▼▼▼

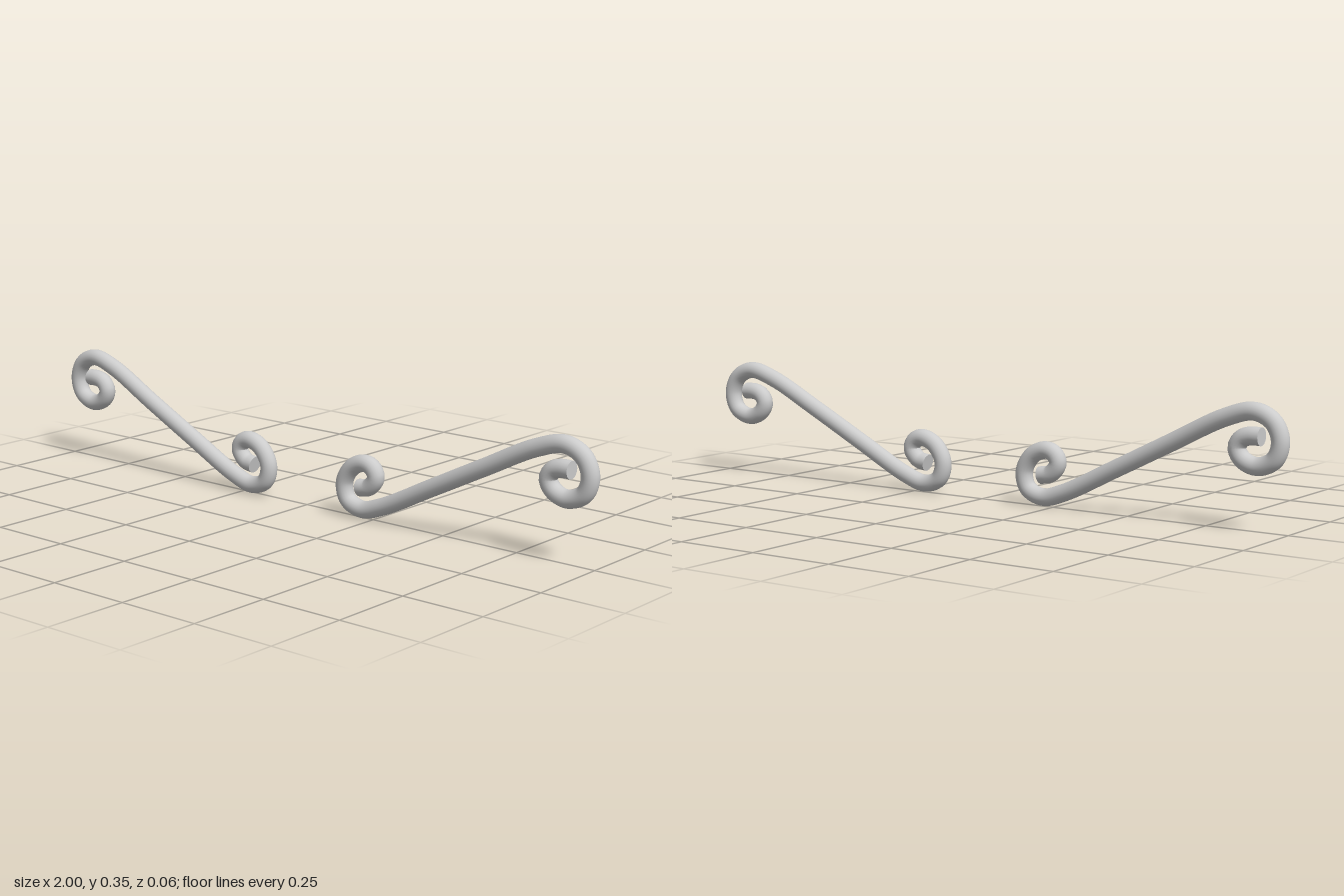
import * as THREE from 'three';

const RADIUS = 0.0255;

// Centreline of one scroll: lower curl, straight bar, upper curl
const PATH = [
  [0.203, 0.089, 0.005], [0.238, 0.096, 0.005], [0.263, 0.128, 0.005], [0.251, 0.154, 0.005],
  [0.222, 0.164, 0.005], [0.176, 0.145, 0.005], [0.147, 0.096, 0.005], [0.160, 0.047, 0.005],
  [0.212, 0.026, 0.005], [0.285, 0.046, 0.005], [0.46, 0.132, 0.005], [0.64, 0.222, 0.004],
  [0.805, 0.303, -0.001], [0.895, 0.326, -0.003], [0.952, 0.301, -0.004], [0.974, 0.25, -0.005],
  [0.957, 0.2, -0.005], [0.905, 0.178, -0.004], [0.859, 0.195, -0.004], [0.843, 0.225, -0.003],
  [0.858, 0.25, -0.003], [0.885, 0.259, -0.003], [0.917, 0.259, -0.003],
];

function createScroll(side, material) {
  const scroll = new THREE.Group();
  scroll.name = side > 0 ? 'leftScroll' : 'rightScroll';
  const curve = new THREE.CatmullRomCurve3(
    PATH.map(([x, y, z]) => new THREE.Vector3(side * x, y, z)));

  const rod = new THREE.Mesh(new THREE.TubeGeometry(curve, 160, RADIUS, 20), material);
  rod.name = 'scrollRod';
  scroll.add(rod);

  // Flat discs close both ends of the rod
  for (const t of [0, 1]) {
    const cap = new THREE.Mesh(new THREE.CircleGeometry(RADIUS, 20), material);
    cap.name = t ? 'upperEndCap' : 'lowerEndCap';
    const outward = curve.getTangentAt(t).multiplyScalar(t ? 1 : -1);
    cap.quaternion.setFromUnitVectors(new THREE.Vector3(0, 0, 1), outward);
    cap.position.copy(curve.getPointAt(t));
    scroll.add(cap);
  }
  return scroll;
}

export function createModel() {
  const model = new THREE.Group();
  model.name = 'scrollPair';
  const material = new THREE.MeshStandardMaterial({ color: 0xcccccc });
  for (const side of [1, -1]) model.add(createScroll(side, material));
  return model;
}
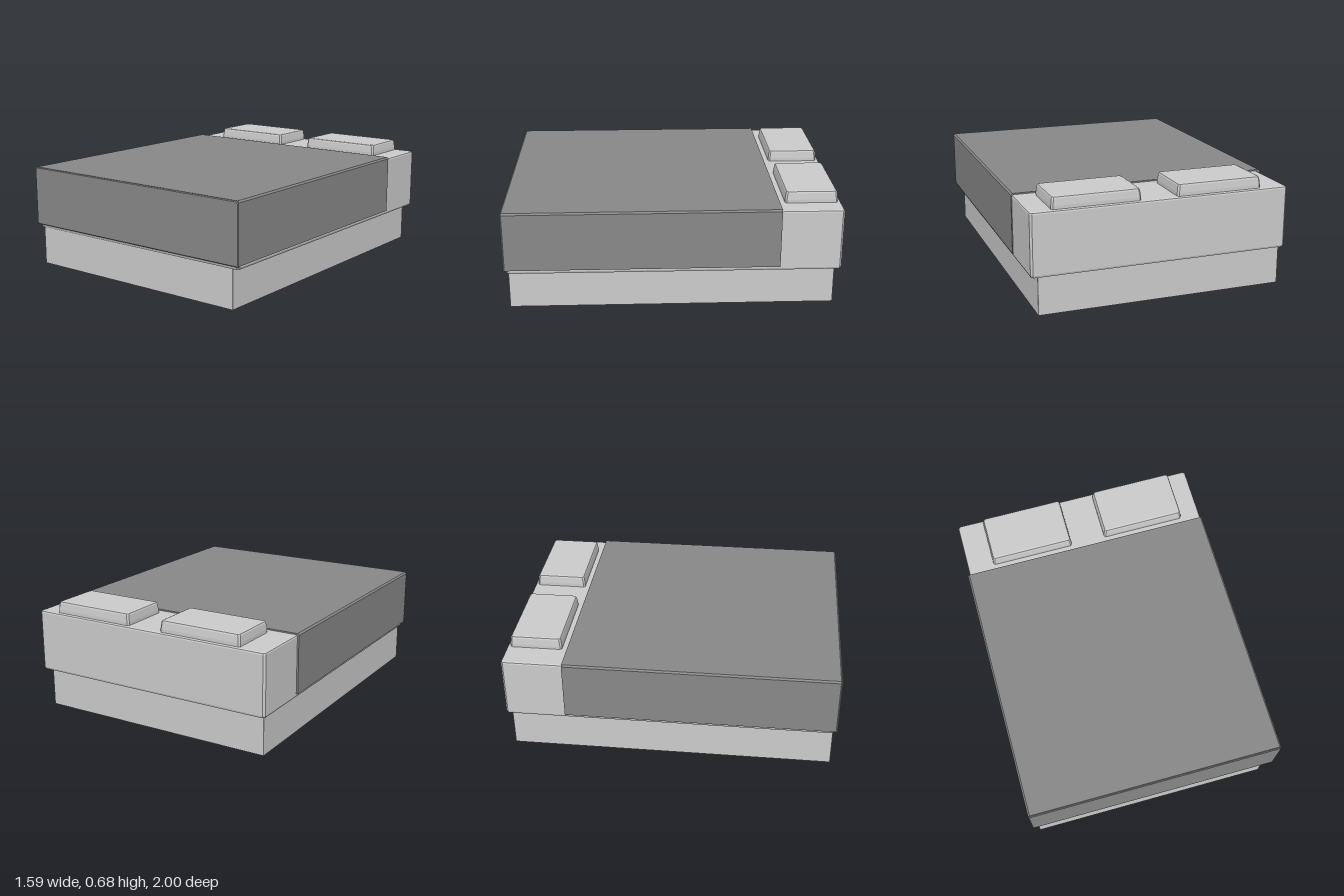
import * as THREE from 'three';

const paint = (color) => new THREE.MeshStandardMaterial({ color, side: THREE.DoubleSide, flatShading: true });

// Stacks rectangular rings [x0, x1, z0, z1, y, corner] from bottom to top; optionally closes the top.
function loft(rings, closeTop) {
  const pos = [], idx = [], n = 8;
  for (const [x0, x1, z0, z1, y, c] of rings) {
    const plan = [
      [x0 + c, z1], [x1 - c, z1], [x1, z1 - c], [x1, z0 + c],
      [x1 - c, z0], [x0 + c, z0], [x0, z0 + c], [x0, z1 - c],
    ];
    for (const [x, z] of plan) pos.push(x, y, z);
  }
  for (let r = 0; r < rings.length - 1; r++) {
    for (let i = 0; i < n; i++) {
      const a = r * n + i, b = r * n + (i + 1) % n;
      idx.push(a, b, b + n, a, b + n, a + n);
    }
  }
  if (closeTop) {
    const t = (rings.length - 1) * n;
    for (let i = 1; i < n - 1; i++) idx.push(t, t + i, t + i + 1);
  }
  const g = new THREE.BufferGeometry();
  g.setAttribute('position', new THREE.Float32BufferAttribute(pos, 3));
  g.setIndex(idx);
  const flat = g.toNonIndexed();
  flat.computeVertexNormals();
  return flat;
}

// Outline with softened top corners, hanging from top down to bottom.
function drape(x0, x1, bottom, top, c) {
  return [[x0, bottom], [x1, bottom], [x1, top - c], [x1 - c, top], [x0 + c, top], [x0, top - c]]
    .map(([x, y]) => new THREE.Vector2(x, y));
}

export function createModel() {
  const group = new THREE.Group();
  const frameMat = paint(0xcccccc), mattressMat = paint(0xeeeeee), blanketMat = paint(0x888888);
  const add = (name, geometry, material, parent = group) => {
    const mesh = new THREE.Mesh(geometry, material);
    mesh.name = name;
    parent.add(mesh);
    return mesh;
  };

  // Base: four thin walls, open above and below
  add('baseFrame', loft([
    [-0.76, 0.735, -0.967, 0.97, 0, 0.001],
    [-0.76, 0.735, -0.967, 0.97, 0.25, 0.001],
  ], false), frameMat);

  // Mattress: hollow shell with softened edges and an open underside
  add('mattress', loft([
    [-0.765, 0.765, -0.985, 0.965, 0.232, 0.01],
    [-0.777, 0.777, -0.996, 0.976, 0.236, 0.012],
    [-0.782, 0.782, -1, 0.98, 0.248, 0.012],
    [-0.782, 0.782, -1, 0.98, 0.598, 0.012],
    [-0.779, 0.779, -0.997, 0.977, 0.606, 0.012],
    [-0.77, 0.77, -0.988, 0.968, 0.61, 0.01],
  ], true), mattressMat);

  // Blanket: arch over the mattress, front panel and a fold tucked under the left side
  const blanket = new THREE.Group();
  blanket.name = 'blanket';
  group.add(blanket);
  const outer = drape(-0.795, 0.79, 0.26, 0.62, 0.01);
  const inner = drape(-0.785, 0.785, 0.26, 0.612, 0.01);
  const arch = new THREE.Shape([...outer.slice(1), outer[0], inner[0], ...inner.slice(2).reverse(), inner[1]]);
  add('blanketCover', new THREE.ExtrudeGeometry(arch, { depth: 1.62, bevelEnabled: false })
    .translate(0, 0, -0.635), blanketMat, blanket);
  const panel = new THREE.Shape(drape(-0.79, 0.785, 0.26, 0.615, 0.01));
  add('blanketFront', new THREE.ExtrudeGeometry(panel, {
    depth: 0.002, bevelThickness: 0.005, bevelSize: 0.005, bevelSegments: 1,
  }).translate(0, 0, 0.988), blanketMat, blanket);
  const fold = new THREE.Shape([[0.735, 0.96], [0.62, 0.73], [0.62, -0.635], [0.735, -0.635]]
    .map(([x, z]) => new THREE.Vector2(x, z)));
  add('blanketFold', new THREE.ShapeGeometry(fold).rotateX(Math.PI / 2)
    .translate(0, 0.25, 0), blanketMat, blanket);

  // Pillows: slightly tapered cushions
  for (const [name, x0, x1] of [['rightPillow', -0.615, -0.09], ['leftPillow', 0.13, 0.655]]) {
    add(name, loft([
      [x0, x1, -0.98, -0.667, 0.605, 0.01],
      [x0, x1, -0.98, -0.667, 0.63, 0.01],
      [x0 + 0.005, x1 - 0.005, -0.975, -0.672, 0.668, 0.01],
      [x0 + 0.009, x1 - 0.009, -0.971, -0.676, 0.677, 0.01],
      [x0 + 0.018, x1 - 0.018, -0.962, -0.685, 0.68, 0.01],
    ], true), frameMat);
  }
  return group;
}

▲▲▲

Write every record out again exactly as written. Pictures don't belong in the copy.

## RESULT FOR THIS TASK
import * as THREE from 'three';

const RADIUS = 0.0255;

// Centreline of one scroll: lower curl, straight bar, upper curl
const PATH = [
  [0.203, 0.089, 0.005], [0.238, 0.096, 0.005], [0.263, 0.128, 0.005], [0.251, 0.154, 0.005],
  [0.222, 0.164, 0.005], [0.176, 0.145, 0.005], [0.147, 0.096, 0.005], [0.160, 0.047, 0.005],
  [0.212, 0.026, 0.005], [0.285, 0.046, 0.005], [0.46, 0.132, 0.005], [0.64, 0.222, 0.004],
  [0.805, 0.303, -0.001], [0.895, 0.326, -0.003], [0.952, 0.301, -0.004], [0.974, 0.25, -0.005],
  [0.957, 0.2, -0.005], [0.905, 0.178, -0.004], [0.859, 0.195, -0.004], [0.843, 0.225, -0.003],
  [0.858, 0.25, -0.003], [0.885, 0.259, -0.003], [0.917, 0.259, -0.003],
];

function createScroll(side, material) {
  const scroll = new THREE.Group();
  scroll.name = side > 0 ? 'leftScroll' : 'rightScroll';
  const curve = new THREE.CatmullRomCurve3(
    PATH.map(([x, y, z]) => new THREE.Vector3(side * x, y, z)));

  const rod = new THREE.Mesh(new THREE.TubeGeometry(curve, 160, RADIUS, 20), material);
  rod.name = 'scrollRod';
  scroll.add(rod);

  // Flat discs close both ends of the rod
  for (const t of [0, 1]) {
    const cap = new THREE.Mesh(new THREE.CircleGeometry(RADIUS, 20), material);
    cap.name = t ? 'upperEndCap' : 'lowerEndCap';
    const outward = curve.getTangentAt(t).multiplyScalar(t ? 1 : -1);
    cap.quaternion.setFromUnitVectors(new THREE.Vector3(0, 0, 1), outward);
    cap.position.copy(curve.getPointAt(t));
    scroll.add(cap);
  }
  return scroll;
}

export function createModel() {
  const model = new THREE.Group();
  model.name = 'scrollPair';
  const material = new THREE.MeshStandardMaterial({ color: 0xcccccc });
  for (const side of [1, -1]) model.add(createScroll(side, material));
  return model;
}
import * as THREE from 'three';

const paint = (color) => new THREE.MeshStandardMaterial({ color, side: THREE.DoubleSide, flatShading: true });

// Stacks rectangular rings [x0, x1, z0, z1, y, corner] from bottom to top; optionally closes the top.
function loft(rings, closeTop) {
  const pos = [], idx = [], n = 8;
  for (const [x0, x1, z0, z1, y, c] of rings) {
    const plan = [
      [x0 + c, z1], [x1 - c, z1], [x1, z1 - c], [x1, z0 + c],
      [x1 - c, z0], [x0 + c, z0], [x0, z0 + c], [x0, z1 - c],
    ];
    for (const [x, z] of plan) pos.push(x, y, z);
  }
  for (let r = 0; r < rings.length - 1; r++) {
    for (let i = 0; i < n; i++) {
      const a = r * n + i, b = r * n + (i + 1) % n;
      idx.push(a, b, b + n, a, b + n, a + n);
    }
  }
  if (closeTop) {
    const t = (rings.length - 1) * n;
    for (let i = 1; i < n - 1; i++) idx.push(t, t + i, t + i + 1);
  }
  const g = new THREE.BufferGeometry();
  g.setAttribute('position', new THREE.Float32BufferAttribute(pos, 3));
  g.setIndex(idx);
  const flat = g.toNonIndexed();
  flat.computeVertexNormals();
  return flat;
}

// Outline with softened top corners, hanging from top down to bottom.
function drape(x0, x1, bottom, top, c) {
  return [[x0, bottom], [x1, bottom], [x1, top - c], [x1 - c, top], [x0 + c, top], [x0, top - c]]
    .map(([x, y]) => new THREE.Vector2(x, y));
}

export function createModel() {
  const group = new THREE.Group();
  const frameMat = paint(0xcccccc), mattressMat = paint(0xeeeeee), blanketMat = paint(0x888888);
  const add = (name, geometry, material, parent = group) => {
    const mesh = new THREE.Mesh(geometry, material);
    mesh.name = name;
    parent.add(mesh);
    return mesh;
  };

  // Base: four thin walls, open above and below
  add('baseFrame', loft([
    [-0.76, 0.735, -0.967, 0.97, 0, 0.001],
    [-0.76, 0.735, -0.967, 0.97, 0.25, 0.001],
  ], false), frameMat);

  // Mattress: hollow shell with softened edges and an open underside
  add('mattress', loft([
    [-0.765, 0.765, -0.985, 0.965, 0.232, 0.01],
    [-0.777, 0.777, -0.996, 0.976, 0.236, 0.012],
    [-0.782, 0.782, -1, 0.98, 0.248, 0.012],
    [-0.782, 0.782, -1, 0.98, 0.598, 0.012],
    [-0.779, 0.779, -0.997, 0.977, 0.606, 0.012],
    [-0.77, 0.77, -0.988, 0.968, 0.61, 0.01],
  ], true), mattressMat);

  // Blanket: arch over the mattress, front panel and a fold tucked under the left side
  const blanket = new THREE.Group();
  blanket.name = 'blanket';
  group.add(blanket);
  const outer = drape(-0.795, 0.79, 0.26, 0.62, 0.01);
  const inner = drape(-0.785, 0.785, 0.26, 0.612, 0.01);
  const arch = new THREE.Shape([...outer.slice(1), outer[0], inner[0], ...inner.slice(2).reverse(), inner[1]]);
  add('blanketCover', new THREE.ExtrudeGeometry(arch, { depth: 1.62, bevelEnabled: false })
    .translate(0, 0, -0.635), blanketMat, blanket);
  const panel = new THREE.Shape(drape(-0.79, 0.785, 0.26, 0.615, 0.01));
  add('blanketFront', new THREE.ExtrudeGeometry(panel, {
    depth: 0.002, bevelThickness: 0.005, bevelSize: 0.005, bevelSegments: 1,
  }).translate(0, 0, 0.988), blanketMat, blanket);
  const fold = new THREE.Shape([[0.735, 0.96], [0.62, 0.73], [0.62, -0.635], [0.735, -0.635]]
    .map(([x, z]) => new THREE.Vector2(x, z)));
  add('blanketFold', new THREE.ShapeGeometry(fold).rotateX(Math.PI / 2)
    .translate(0, 0.25, 0), blanketMat, blanket);

  // Pillows: slightly tapered cushions
  for (const [name, x0, x1] of [['rightPillow', -0.615, -0.09], ['leftPillow', 0.13, 0.655]]) {
    add(name, loft([
      [x0, x1, -0.98, -0.667, 0.605, 0.01],
      [x0, x1, -0.98, -0.667, 0.63, 0.01],
      [x0 + 0.005, x1 - 0.005, -0.975, -0.672, 0.668, 0.01],
      [x0 + 0.009, x1 - 0.009, -0.971, -0.676, 0.677, 0.01],
      [x0 + 0.018, x1 - 0.018, -0.962, -0.685, 0.68, 0.01],
    ], true), frameMat);
  }
  return group;
}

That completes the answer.